In a previous post, I looked at how Rx can be used to neatly track the status of service dependencies. In this post, I’ll look at how the same technique can be used to manage streams that update with a varying frequency, and a specific application – tracking market data staleness in financial applications.
When integrating independent services to build larger systems, it’s often important for services to keep track of the status of the other services that they depend on. Especially for a microservices approach, where services should expect their dependencies can be absent at any point in time. Services that cope with dependencies being unavailable make a less flaky and more resilient, hands off system.

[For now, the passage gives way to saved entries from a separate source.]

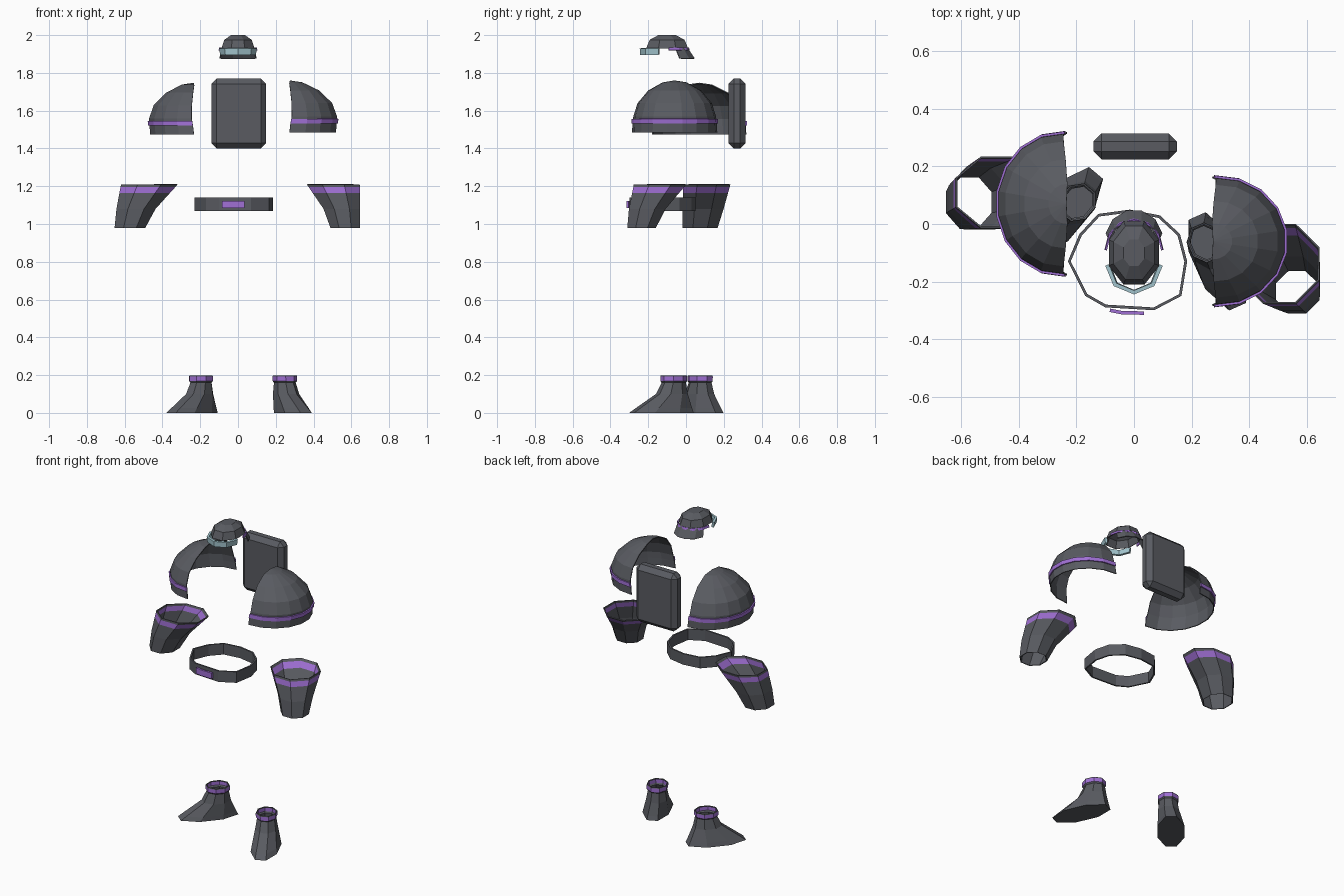
import bpy, bmesh
from math import sin, cos, pi, radians
from mathutils import Vector

if "Cube" in bpy.data.objects:
    bpy.data.objects.remove(bpy.data.objects["Cube"], do_unlink=True)


def material(name, rgb):
    m = bpy.data.materials.new(name)
    m.use_nodes = True
    m.diffuse_color = (*rgb, 1)
    m.node_tree.nodes["Principled BSDF"].inputs["Base Color"].default_value = (*rgb, 1)
    return m


GREY = material("dark grey armour", (0.1, 0.105, 0.12))
PURPLE = material("purple trim", (0.35, 0.16, 0.66))
GLASS = material("pale blue glass", (0.38, 0.58, 0.64))


def ring(cx, cy, z, rx, ry, n=8, turn=0.0):
    """Closed oval of n points; turn rotates it about the vertical."""
    pts = []
    for i in range(n):
        a = 2 * pi * (i + 0.5) / n
        x, y = rx * cos(a), ry * sin(a)
        pts.append(Vector((cx + x * cos(turn) - y * sin(turn),
                           cy + x * sin(turn) + y * cos(turn), z)))
    return pts


def arc(cx, cy, z, rx, ry, start, end, n):
    """Open arc with n sides, angles in degrees."""
    angles = [radians(start + (end - start) * i / n) for i in range(n + 1)]
    return [Vector((cx + rx * cos(a), cy + ry * sin(a), z)) for a in angles]


def loft(name, rings, mats, closed=True, wall=0.006, cap_top=False, cap_bottom=False, trim_row=None):
    """Skin rings from top to bottom; trim_row takes the second material."""
    bm = bmesh.new()
    rows = [[bm.verts.new(p) for p in r] for r in rings]
    n = len(rows[0])
    for k, (a, b) in enumerate(zip(rows, rows[1:])):
        for i in range(n if closed else n - 1):
            j = (i + 1) % n
            f = bm.faces.new((a[i], b[i], b[j], a[j]))
            f.material_index = int(k == trim_row)
    if cap_top:
        bm.faces.new(rows[0])
    if cap_bottom:
        bm.faces.new(rows[-1][::-1])
    bmesh.ops.remove_doubles(bm, verts=bm.verts, dist=0.0005)
    mesh = bpy.data.meshes.new(name)
    bm.to_mesh(mesh)
    bm.free()
    for m in mats:
        mesh.materials.append(m)
    ob = bpy.data.objects.new(name, mesh)
    bpy.context.collection.objects.link(ob)
    if wall:
        mod = ob.modifiers.new("wall", 'SOLIDIFY')
        mod.thickness = wall
        mod.offset = -1
    return ob


# Backpack: bevelled slab
bpy.ops.mesh.primitive_cube_add(size=1, location=(0.004, 0.27, 1.585))
pack = bpy.context.object
pack.name = "backpack"
pack.scale = (0.29, 0.09, 0.37)
bpy.ops.object.transform_apply(location=False, rotation=False, scale=True)
pack.data.materials.append(GREY)
bevel = pack.modifiers.new("edges", 'BEVEL')
bevel.width = 0.028
bevel.segments = 1

# Helmet: low dome, neck guard, trim and visor
loft("helmet_dome", [ring(0, -0.1, 2.0, 0.04, 0.05), ring(0, -0.1, 1.975, 0.078, 0.1),
                     ring(0, -0.1, 1.93, 0.095, 0.12)], [GREY], cap_top=True)
loft("neck_guard", [arc(0, -0.07, 1.935, 0.09, 0.08, 10, 170, 5),
                    arc(0, -0.05, 1.877, 0.1, 0.1, 10, 170, 5)], [GREY], closed=False)
loft("helmet_trim", [arc(0, -0.09, 1.934, 0.1, 0.106, 0, 180, 6),
                     arc(0, -0.09, 1.92, 0.103, 0.11, 0, 180, 6)], [PURPLE], closed=False)
loft("visor", [arc(0, -0.145, 1.93, 0.1, 0.1, 180, 360, 4),
               arc(0, -0.145, 1.896, 0.095, 0.098, 180, 360, 4)], [GLASS], closed=False, wall=0.014)

# Shoulder guards: half domes open toward the body
# (height above base, radius factor, outward shift)
DOME = [(0.275, 0.0, -0.01), (0.265, 0.28, -0.01), (0.222, 0.62, 0.0), (0.155, 0.87, 0.01),
        (0.085, 0.97, 0.012), (0.045, 0.99, 0.005), (0.0, 1.0, 0.0)]


def shoulder(side, s, cx, cy, z, rx, ry):
    mid = 0 if s > 0 else 180

    def row(h, f, dx, extra=0.0):
        return arc(cx + s * dx, cy, z + h, rx * f + extra, ry * f + extra, mid - 93, mid + 93, 9)
    loft(side + "_shoulder_guard", [row(*d) for d in DOME], [GREY], closed=False)
    loft(side + "_shoulder_band", [row(0.072, 0.985, 0.01, 0.006), row(0.048, 0.992, 0.006, 0.006)],
         [PURPLE], closed=False, wall=0.008)


shoulder("left", 1, 0.285, -0.06, 1.485, 0.238, 0.226)
shoulder("right", -1, -0.245, 0.07, 1.473, 0.224, 0.25)


# Gauntlets: flared tubes with a trim row under the cuff
def gauntlet(side, cuff, middle, wrist):
    def between(a, b, t):
        return [p + (q - p) * t for p, q in zip(a, b)]
    top, mid, low = (ring(*r) for r in (cuff, middle, wrist))
    rows = [top, between(top, mid, 0.1), between(top, mid, 0.34), mid, low]
    loft(side + "_gauntlet", rows, [GREY, PURPLE], trim_row=1)


gauntlet("left", (0.505, -0.138, 1.208, 0.151, 0.15), (0.55, -0.205, 1.08, 0.105, 0.105),
         (0.567, -0.235, 0.98, 0.084, 0.082))
gauntlet("right", (-0.47, 0.11, 1.208, 0.162, 0.135), (-0.54, 0.09, 1.08, 0.112, 0.118),
         (-0.572, 0.075, 0.98, 0.088, 0.1))

# Belt: thin hoop with a buckle plate
LOOP = [(-0.23, -0.13), (-0.17, -0.25), (-0.1, -0.29), (0.07, -0.3), (0.165, -0.25), (0.185, -0.13),
        (0.16, -0.035), (0.09, 0.03), (-0.015, 0.05), (-0.125, 0.035), (-0.19, -0.035)]
loft("belt", [[Vector((x, y, z)) for x, y in LOOP] for z in (1.14, 1.07)], [GREY], wall=0.01)
PLATE = [(-0.085, -0.306), (-0.045, -0.314), (0.035, -0.316)]
loft("belt_buckle", [[Vector((x, y, z)) for x, y in PLATE] for z in (1.122, 1.085)],
     [PURPLE], closed=False, wall=0.012)


# Boots: oval ankle flowing into a long sole
def boot(side, ankle, sole, turn):
    (ax, ay), (sx, sy) = Vector(ankle), Vector(sole)

    def row(z, t, w, l):
        return ring(ax + (sx - ax) * t, ay + (sy - ay) * t, z, w, l, 8, turn)
    loft(side + "_boot", [row(0.198, 0, 0.062, 0.07), row(0.192, 0, 0.064, 0.072),
                          row(0.168, 0, 0.063, 0.072), row(0.16, 0, 0.056, 0.066),
                          row(0.1, 0.15, 0.066, 0.088), row(0.025, 0.8, 0.08, 0.162),
                          row(0.0, 1, 0.084, 0.187)],
         [GREY, PURPLE], cap_bottom=True, trim_row=1)


boot("left", (0.248, -0.065), (0.29, -0.13), radians(24))
boot("right", (-0.196, 0.075), (-0.243, 0.045), radians(-40))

Services can dynamically change their behaviour as the states of their dependencies change. If a dependency is offline, a service can decide to re-route work, buffer it until processing can resume, or explicitly reject requests. Doing this proactively by reacting to changes in dependencies’ statuses makes this much more fluid.
This post will look at a simple way of using Reactive Extensions to keep track of dependency status.
I recently ran a workshop on Rx, and as part of preparing I had to hunt down some useful resources for learning. I found that things had come a long way since the early days, when people mostly learned from videos of Wes Dyer, Jeff van Gogh and Bart de Smet drawing on whiteboards at Microsoft, and Lee Campbell’s blog.
With all this new exposure, there are now a lot more resources for learning Rx. Here are some that I think are particularly useful.
The Reactive Extensions (Rx) library is one of those tools that opens up your mind to new ways of thinking about your how your data and application work together. In this post I’m going to talk about an easy technique you can use to replay time series data as if it were live.
Replaying time with HistoricalScheduler
Schedulers in Rx are a deep subject, but one of the things schedulers are responsible for is managing how time based operations run. All time based operations in Rx, like Timeout, Delay, etc allow you to provide your own scheduler.
HistoricalScheduler inherits from VirtualTimeScheduler, and that name gives us an idea what we can do with it. VirtualTimeScheduler gives us control of time – at least as far as our code goes. You can’t go back in time and buy stocks to become rich, but you can make your code think it’s doing that.
I had the opportunity to run a workshop on the Reactive Extensions library with the Sydney Women Who Code group earlier this year. Rx is something I’m passionate about – it really has the power to change the way you approach your data and application design to open up a lot of possibilities.
This post gives some details about the workshop, but is mostly about the process of creating it and some insights into how it went. The workshop and code are on github if you want to check it out.